Farewell Diniy

Diniy (or Dinley or Dino or Gino or D Dawg) has been a science intern with us here at TRACC since September. This guy is radicool and has been absolutely bomb to work with here at TRACC along with all the other volunteers. He has a passionate, hardworking and reliable presence and will be sorely missed when he heads back home to Brunei. I had a chat with Diniy this week to get his reflections on his time here at TRACC.

Before I came to TRACC I was working at tshirt printing company in Brunei for a while but all the time knowing it was not what I really wanted to do. So I began to search for internship opportunities in Malaysia to do with marine conservation. TRACC was the first group that got back to me so I thought why not?

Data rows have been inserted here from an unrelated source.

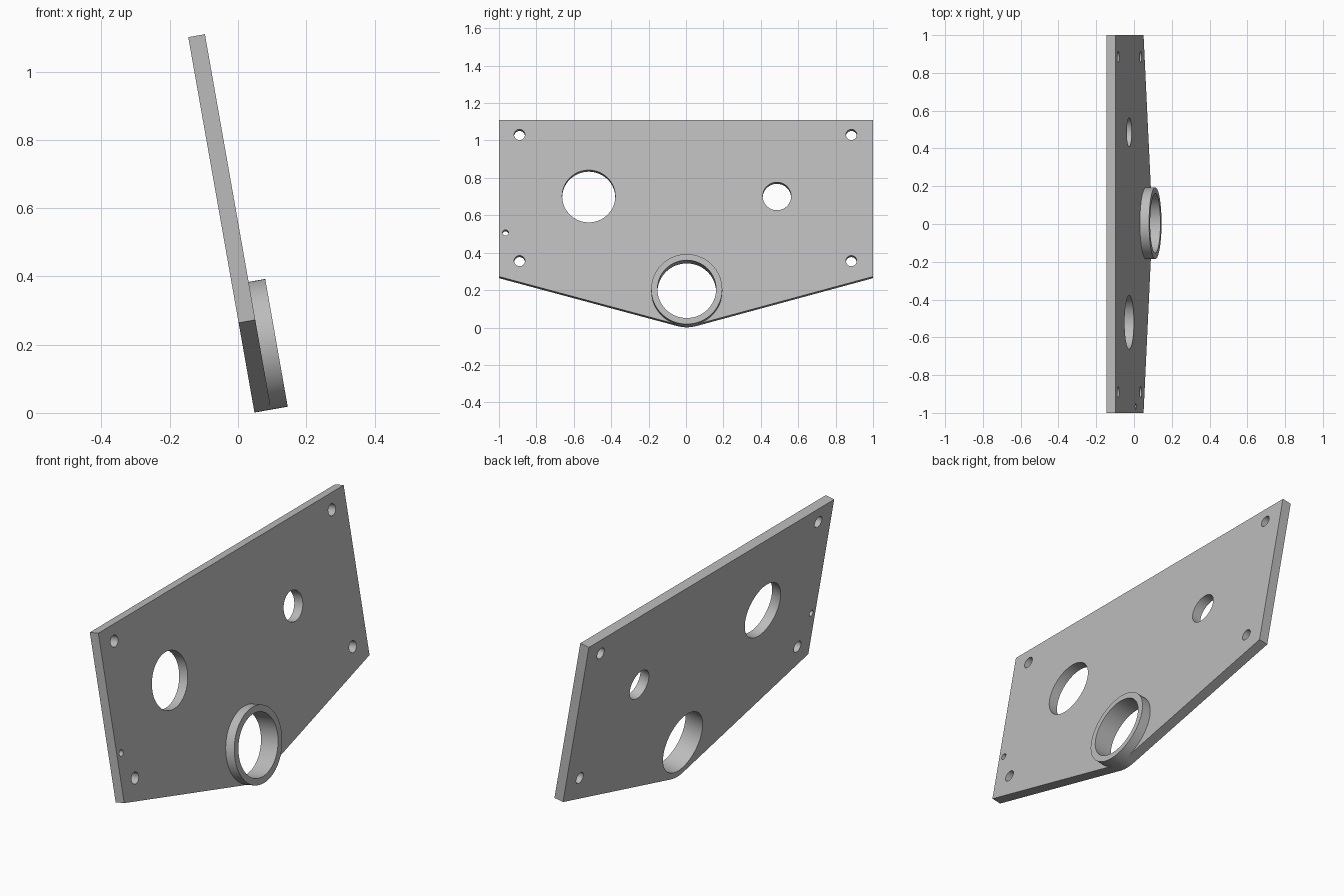
import bpy
from math import sin, cos, pi, radians, atan2, acos, hypot
from mathutils import Matrix, Vector

cube = bpy.data.objects.get("Cube")
if cube:
    bpy.data.objects.remove(cube, do_unlink=True)

TILT = radians(10)
THICK = 0.0495
HEIGHT = 1.118
SHOULDER = 0.268          # where the sloped lower edges begin
BOSS = Vector((0.004, 0.191))
BOSS_R, BORE_R = 0.19, 0.157

gray = bpy.data.materials.new("light gray metal")
gray.use_nodes = True
gray.diffuse_color = (0.5, 0.5, 0.5, 1)
gray.node_tree.nodes["Principled BSDF"].inputs["Base Color"].default_value = (0.5, 0.5, 0.5, 1)

# Leaning frame: across the plate, up the plate, out of its face
across = Vector((0, 1, 0))
up = Vector((-sin(TILT), 0, cos(TILT)))
out = Vector((cos(TILT), 0, sin(TILT)))
FRAME = Matrix((across, up, out)).transposed().to_4x4()
FRAME.translation = (0.0484, 0, 0)


def arc(center, radius, start=0.0, end=2 * pi, steps=64, closed=True):
    count = steps if closed else steps + 1
    return [(center[0] + radius * cos(start + (end - start) * i / steps),
             center[1] + radius * sin(start + (end - start) * i / steps))
            for i in range(count)]


def slab(name, loops, base):
    """Extrude an outline with holes by THICK, starting at height base."""
    curve = bpy.data.curves.new(name + "_profile", 'CURVE')
    curve.dimensions = '2D'
    curve.fill_mode = 'BOTH'
    curve.extrude = THICK / 2
    for loop in loops:
        spline = curve.splines.new('POLY')
        spline.points.add(len(loop) - 1)
        for point, (u, v) in zip(spline.points, loop):
            point.co = (u, v, 0, 1)
        spline.use_cyclic_u = True
    obj = bpy.data.objects.new(name, curve)
    bpy.context.collection.objects.link(obj)
    bpy.ops.object.select_all(action='DESELECT')
    obj.select_set(True)
    bpy.context.view_layer.objects.active = obj
    bpy.ops.object.convert(target='MESH')
    obj = bpy.context.object
    obj.name = name
    obj.data.transform(FRAME @ Matrix.Translation((0, 0, base + THICK / 2)))
    # Weld the caps to the walls and face everything outward
    bpy.ops.object.mode_set(mode='EDIT')
    bpy.ops.mesh.select_all(action='SELECT')
    bpy.ops.mesh.remove_doubles(threshold=0.0001)
    bpy.ops.mesh.normals_make_consistent(inside=False)
    bpy.ops.object.mode_set(mode='OBJECT')
    bpy.ops.object.shade_smooth_by_angle(angle=radians(30))
    obj.data.materials.clear()
    obj.data.materials.append(gray)


def tangent_angle(side):
    """Angle on the boss circle where the sloped edge from a shoulder touches."""
    dx, dy = side - BOSS.x, SHOULDER - BOSS.y
    return atan2(dy, dx) - side * acos(BOSS_R / hypot(dx, dy))


# Plate outline: straight top and sides, slopes running into a rounded tip
left, right = tangent_angle(-1), tangent_angle(1) + 2 * pi
outline = [(1, SHOULDER), (1, HEIGHT), (-1, HEIGHT), (-1, SHOULDER)]
outline += arc(BOSS, BOSS_R, left, right, 12, closed=False)

# Holes: boss bore, two large openings, four corner screws, one small pin
holes = [arc(BOSS, BORE_R),
         arc((-0.52, 0.704), 0.142),
         arc((0.486, 0.704), 0.076),
         arc((-0.965, 0.506), 0.016, steps=24)]
holes += [arc((u, v), 0.029, steps=32) for u in (-0.89, 0.884) for v in (0.353, 1.038)]

slab("mounting_plate", [outline] + holes, 0)
slab("boss_ring", [arc(BOSS, BOSS_R), arc(BOSS, BORE_R)], THICK)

I had studied marine biology at Newcastle University (graduating in 2015) so have a background in marine science. At uni I had done a lot of theory work, but not many practicals, and zero practicals to do with marine conservation. TRACC offered me a way to put theory into practice. I also wanted to get more into diving. A lot of my friends are divers and were encouraging me to do more. I came to TRACC with only four dives but amped to get more experience.

TRACC has taught me a lot about barriers to conservation. I realise first off, that there is not a huge amount of support for conservation and it is really difficult to get funding unless an investment will be immediately profitable. I also learnt a lot about the bajau people. Sustainable fishing is a deep rooted problem for bajau. They have been forced into unsustainable fishing practices because of their lack of country status and ability to gain work anywhere. They resort to risking their lives and destroying corals through bomb fishing as it is the only way they can feed their families and make any sort of income to advance beyond subsistence lifestyles. Visiting the bajau people on Kulapuan, and translating between them and our volunteers has taught me a lot about the reasons behind the the conservation issues at TRACC.

At TRACC I have learnt a lot about construction too. Before I came here I had never touched a power tool and now I can use a cement mixer, drill, single grinder. I know the process of planning, creating and dropping reefs. I had a science project, undertaking soft coral measurements of replanted coral. Whilst the project was not much of a success, we did learn a lot about the sedimentation rates at the north end if the beach, which is really useful for future projects.

The thing I like most about TRACC has been the people. Im constantly Meeting like minded people who want to give back to planet. It's so interesting hearing about how people got here and what drives them to come to a place like TRACC. I have also gained amazing diving experience.

I feel good about future of marine conservation. People often forget the ocean is teeming with life ands it's importance in the world. But more and more, oceans are gaining recognition. I would love to be able to start a similar project to TRACC in Brunei.

I'd like to thank TRACC, the workers, instructors, volunteers, DMs, interns, and Steve Oakley - for starting this incredible project, for making my four months here an incredible experience. I have met so many incredible people with interesting backgrounds - teachers, contractors, carpenters, wildlife officers, stock traders, lawyers, editors, a professional clown, etc. I won't forget my experience and the people I met. Finally, I'd like to thank my good friends, joey and monsoon the dogs, shov the instructors, tom and Christine the previous science officer and DM, Adam and basil the boss DMs, and Joachim and Allia the current science officers and Maddy for making me write this last paragraph for this interview 😂